(Source texts of formatted documents)

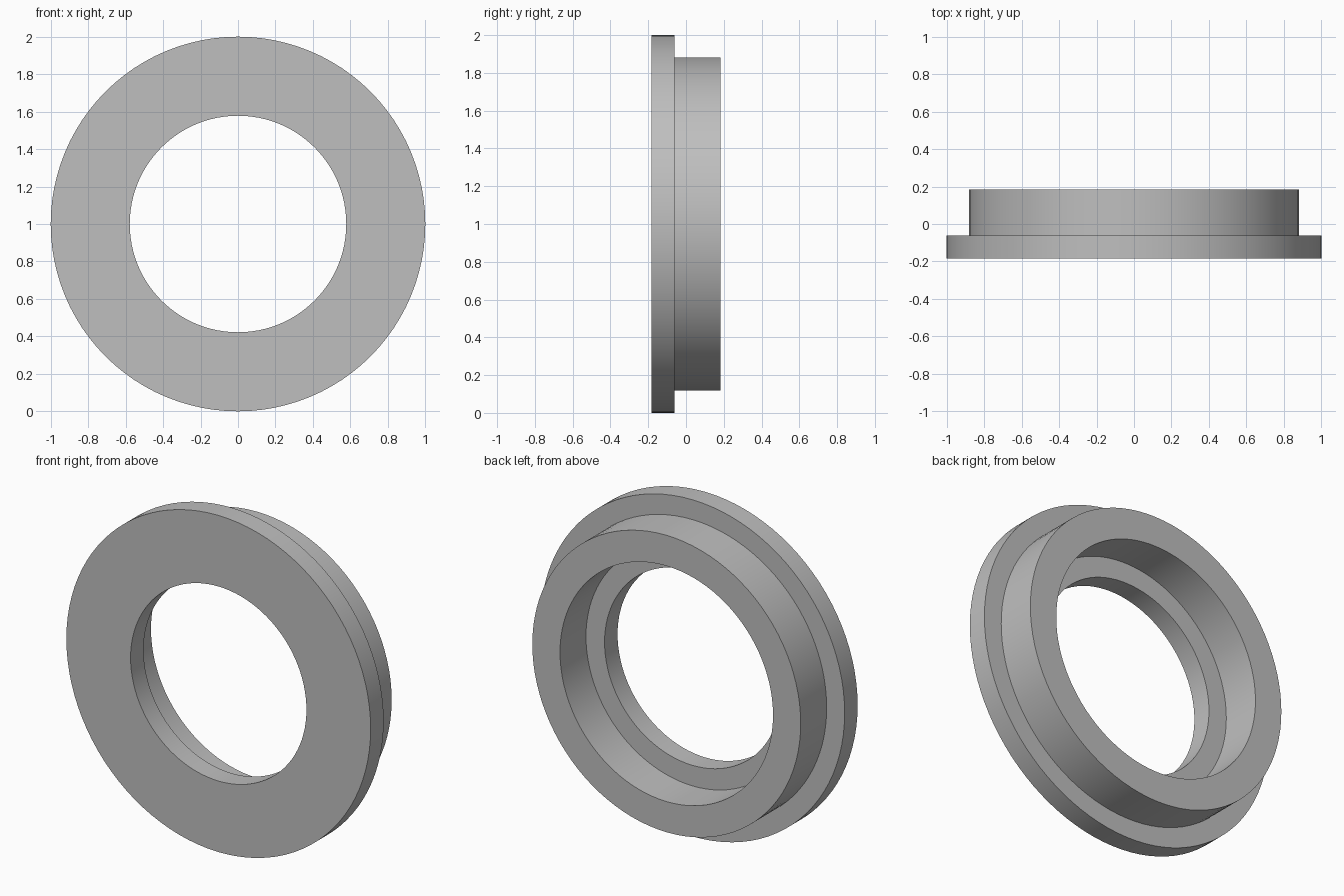
import bpy
import bmesh
import math
from mathutils import Matrix, Vector

cube = bpy.data.objects.get("Cube")
if cube:
    bpy.data.objects.remove(cube, do_unlink=True)

SEGMENTS = 96
FLANGE_R, NECK_R, BORE_R, HOLE_R = 1.0, 0.882, 0.70, 0.578
FRONT, STEP, BACK = -0.183, -0.061, 0.183

# Plain grey material
grey = bpy.data.materials.new("light_grey")
grey.use_nodes = True
colour = (0.52, 0.52, 0.52, 1)
grey.diffuse_color = colour
grey.node_tree.nodes["Principled BSDF"].inputs["Base Color"].default_value = colour

# Closed cross-section as (radius, y): flange, neck, counterbore, through hole
profile = [
    (HOLE_R, FRONT), (FLANGE_R, FRONT), (FLANGE_R, STEP), (NECK_R, STEP),
    (NECK_R, BACK), (BORE_R, BACK), (BORE_R, STEP), (HOLE_R, STEP),
]

# Revolve the section around the y axis
bm = bmesh.new()
verts = [bm.verts.new((r, y, 0)) for r, y in profile]
edges = [bm.edges.new((a, b)) for a, b in zip(verts, verts[1:] + verts[:1])]
bmesh.ops.spin(bm, geom=verts + edges, cent=Vector(), axis=Vector((0, 1, 0)),
               angle=math.tau, steps=SEGMENTS, use_merge=True)
bmesh.ops.remove_doubles(bm, verts=bm.verts, dist=1e-4)
bmesh.ops.recalc_face_normals(bm, faces=bm.faces)
bmesh.ops.transform(bm, matrix=Matrix.Translation((0, 0, FLANGE_R)), verts=bm.verts)

mesh = bpy.data.meshes.new("flanged_ring")
bm.to_mesh(mesh)
bm.free()
mesh.materials.append(grey)
ring = bpy.data.objects.new("flanged_ring", mesh)
bpy.context.collection.objects.link(ring)

# Smooth walls, crisp rims
bpy.ops.object.select_all(action="DESELECT")
ring.select_set(True)
bpy.context.view_layer.objects.active = ring
bpy.ops.object.shade_smooth_by_angle(angle=math.radians(30))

■ **TASK OBJECTIVE**
Write out the whole of the data exactly; the pictures stay out.

■ **TASK SOLUTION**
import bpy
import bmesh
import math
from mathutils import Matrix, Vector

cube = bpy.data.objects.get("Cube")
if cube:
    bpy.data.objects.remove(cube, do_unlink=True)

SEGMENTS = 96
FLANGE_R, NECK_R, BORE_R, HOLE_R = 1.0, 0.882, 0.70, 0.578
FRONT, STEP, BACK = -0.183, -0.061, 0.183

# Plain grey material
grey = bpy.data.materials.new("light_grey")
grey.use_nodes = True
colour = (0.52, 0.52, 0.52, 1)
grey.diffuse_color = colour
grey.node_tree.nodes["Principled BSDF"].inputs["Base Color"].default_value = colour

# Closed cross-section as (radius, y): flange, neck, counterbore, through hole
profile = [
    (HOLE_R, FRONT), (FLANGE_R, FRONT), (FLANGE_R, STEP), (NECK_R, STEP),
    (NECK_R, BACK), (BORE_R, BACK), (BORE_R, STEP), (HOLE_R, STEP),
]

# Revolve the section around the y axis
bm = bmesh.new()
verts = [bm.verts.new((r, y, 0)) for r, y in profile]
edges = [bm.edges.new((a, b)) for a, b in zip(verts, verts[1:] + verts[:1])]
bmesh.ops.spin(bm, geom=verts + edges, cent=Vector(), axis=Vector((0, 1, 0)),
               angle=math.tau, steps=SEGMENTS, use_merge=True)
bmesh.ops.remove_doubles(bm, verts=bm.verts, dist=1e-4)
bmesh.ops.recalc_face_normals(bm, faces=bm.faces)
bmesh.ops.transform(bm, matrix=Matrix.Translation((0, 0, FLANGE_R)), verts=bm.verts)

mesh = bpy.data.meshes.new("flanged_ring")
bm.to_mesh(mesh)
bm.free()
mesh.materials.append(grey)
ring = bpy.data.objects.new("flanged_ring", mesh)
bpy.context.collection.objects.link(ring)

# Smooth walls, crisp rims
bpy.ops.object.select_all(action="DESELECT")
ring.select_set(True)
bpy.context.view_layer.objects.active = ring
bpy.ops.object.shade_smooth_by_angle(angle=math.radians(30))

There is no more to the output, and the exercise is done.